I suspected from the first that “On the Line of the Four,” however much it might promise as a war picture, was very likely our old friend and neighbor “The Sign of the Four,” and so it was.This issue of the difficulty of identifying a silent film's origin echoes the story of the 'O'Kalem collection', a DVD release of the surviving films shot by the Kalem film company (in its various incarnations) in Ireland between 1910 and 1915. The fact that two of the films, The Lad from Old Ireland (1910) and His Mother (1912), only survived in German and Dutch versions respectively, 'delayed their identification by scholars over the years', as we are told in the very informative booklet accompanying the DVD.

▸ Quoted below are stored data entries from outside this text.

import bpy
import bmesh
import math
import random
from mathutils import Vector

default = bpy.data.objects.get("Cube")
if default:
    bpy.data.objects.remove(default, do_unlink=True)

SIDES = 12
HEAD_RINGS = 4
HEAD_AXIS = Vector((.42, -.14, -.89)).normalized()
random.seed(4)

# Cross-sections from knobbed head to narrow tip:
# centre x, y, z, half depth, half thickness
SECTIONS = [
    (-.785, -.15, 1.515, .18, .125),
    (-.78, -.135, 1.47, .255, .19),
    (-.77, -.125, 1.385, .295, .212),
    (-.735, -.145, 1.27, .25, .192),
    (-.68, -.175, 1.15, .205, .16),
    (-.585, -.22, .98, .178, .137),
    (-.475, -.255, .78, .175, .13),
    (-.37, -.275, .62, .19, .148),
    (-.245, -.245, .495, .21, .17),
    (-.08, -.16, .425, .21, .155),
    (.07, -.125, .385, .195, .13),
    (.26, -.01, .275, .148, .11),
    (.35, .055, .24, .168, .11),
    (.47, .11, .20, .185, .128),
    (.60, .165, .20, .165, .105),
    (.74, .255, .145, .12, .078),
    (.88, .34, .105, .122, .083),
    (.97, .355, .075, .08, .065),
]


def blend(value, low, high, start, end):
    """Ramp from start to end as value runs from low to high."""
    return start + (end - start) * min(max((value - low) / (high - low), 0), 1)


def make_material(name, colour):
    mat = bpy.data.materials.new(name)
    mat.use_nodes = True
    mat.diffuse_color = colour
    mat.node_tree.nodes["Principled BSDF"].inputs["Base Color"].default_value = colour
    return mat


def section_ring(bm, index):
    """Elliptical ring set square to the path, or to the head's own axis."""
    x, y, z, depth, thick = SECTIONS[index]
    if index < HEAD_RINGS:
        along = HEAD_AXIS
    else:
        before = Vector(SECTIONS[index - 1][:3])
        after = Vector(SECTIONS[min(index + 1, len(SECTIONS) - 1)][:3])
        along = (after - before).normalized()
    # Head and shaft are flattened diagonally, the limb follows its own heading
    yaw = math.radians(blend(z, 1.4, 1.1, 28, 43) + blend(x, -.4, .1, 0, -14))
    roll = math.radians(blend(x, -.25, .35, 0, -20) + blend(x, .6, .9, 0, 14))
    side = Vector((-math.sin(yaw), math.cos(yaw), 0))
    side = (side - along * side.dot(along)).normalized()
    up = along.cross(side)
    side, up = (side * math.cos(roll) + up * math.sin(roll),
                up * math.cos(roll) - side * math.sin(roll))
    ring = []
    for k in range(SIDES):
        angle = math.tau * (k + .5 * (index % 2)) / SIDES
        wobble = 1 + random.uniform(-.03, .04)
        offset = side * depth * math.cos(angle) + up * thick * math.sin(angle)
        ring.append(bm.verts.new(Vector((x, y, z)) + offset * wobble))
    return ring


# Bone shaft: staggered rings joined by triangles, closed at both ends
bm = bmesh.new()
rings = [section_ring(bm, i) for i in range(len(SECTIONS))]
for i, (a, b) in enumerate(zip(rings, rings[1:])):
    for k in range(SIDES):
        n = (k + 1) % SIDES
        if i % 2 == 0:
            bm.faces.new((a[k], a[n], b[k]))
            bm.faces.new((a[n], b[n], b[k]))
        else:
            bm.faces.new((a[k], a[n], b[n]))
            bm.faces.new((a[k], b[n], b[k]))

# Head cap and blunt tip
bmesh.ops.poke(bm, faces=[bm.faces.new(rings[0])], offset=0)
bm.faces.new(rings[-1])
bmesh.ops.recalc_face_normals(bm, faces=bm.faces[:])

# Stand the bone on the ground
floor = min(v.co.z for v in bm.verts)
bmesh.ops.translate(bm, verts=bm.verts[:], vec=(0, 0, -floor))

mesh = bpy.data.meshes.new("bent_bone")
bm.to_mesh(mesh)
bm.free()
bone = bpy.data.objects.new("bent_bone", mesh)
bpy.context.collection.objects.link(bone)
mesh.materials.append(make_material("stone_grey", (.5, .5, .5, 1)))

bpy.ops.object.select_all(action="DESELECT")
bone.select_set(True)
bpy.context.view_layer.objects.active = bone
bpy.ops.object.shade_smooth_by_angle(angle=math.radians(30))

The original nationality of the piece was a doubtful matter. There was hardly enough of it left to give one a consecutive idea of the plot, and the French captions were so worn that little was to be gained from them. It may have been an American film of that era when there were no stars. At any rate, no latter-day favorites appeared in it. It may have been English. Certain elements in the “locations” suggested England forcibly. But whatever its pedigree, its days of usefulness were nearly done.
The Anglo Saxons in the house, to whom the name Sherlock Holmes was a sufficient guaranty of story action and plot, could not get very far with the titles in French. Those who had mastered enough of the language to surmount this difficulty were certain to become hopelessly muddled in the aimless mixing of scenes that seemed to be the result of many years of “cut and patch.”
Sunday, 25 October 2015
Silent film viewing in Luxembourg, c.1920
I really enjoyed this post on Luke McKernan's excellent Picturegoing blog, which quotes an account by the American journalist Robert Joseph Casey (1890-1962) of going to the cinema in the town of Ettleburck in Luxembourg shortly after the First World War: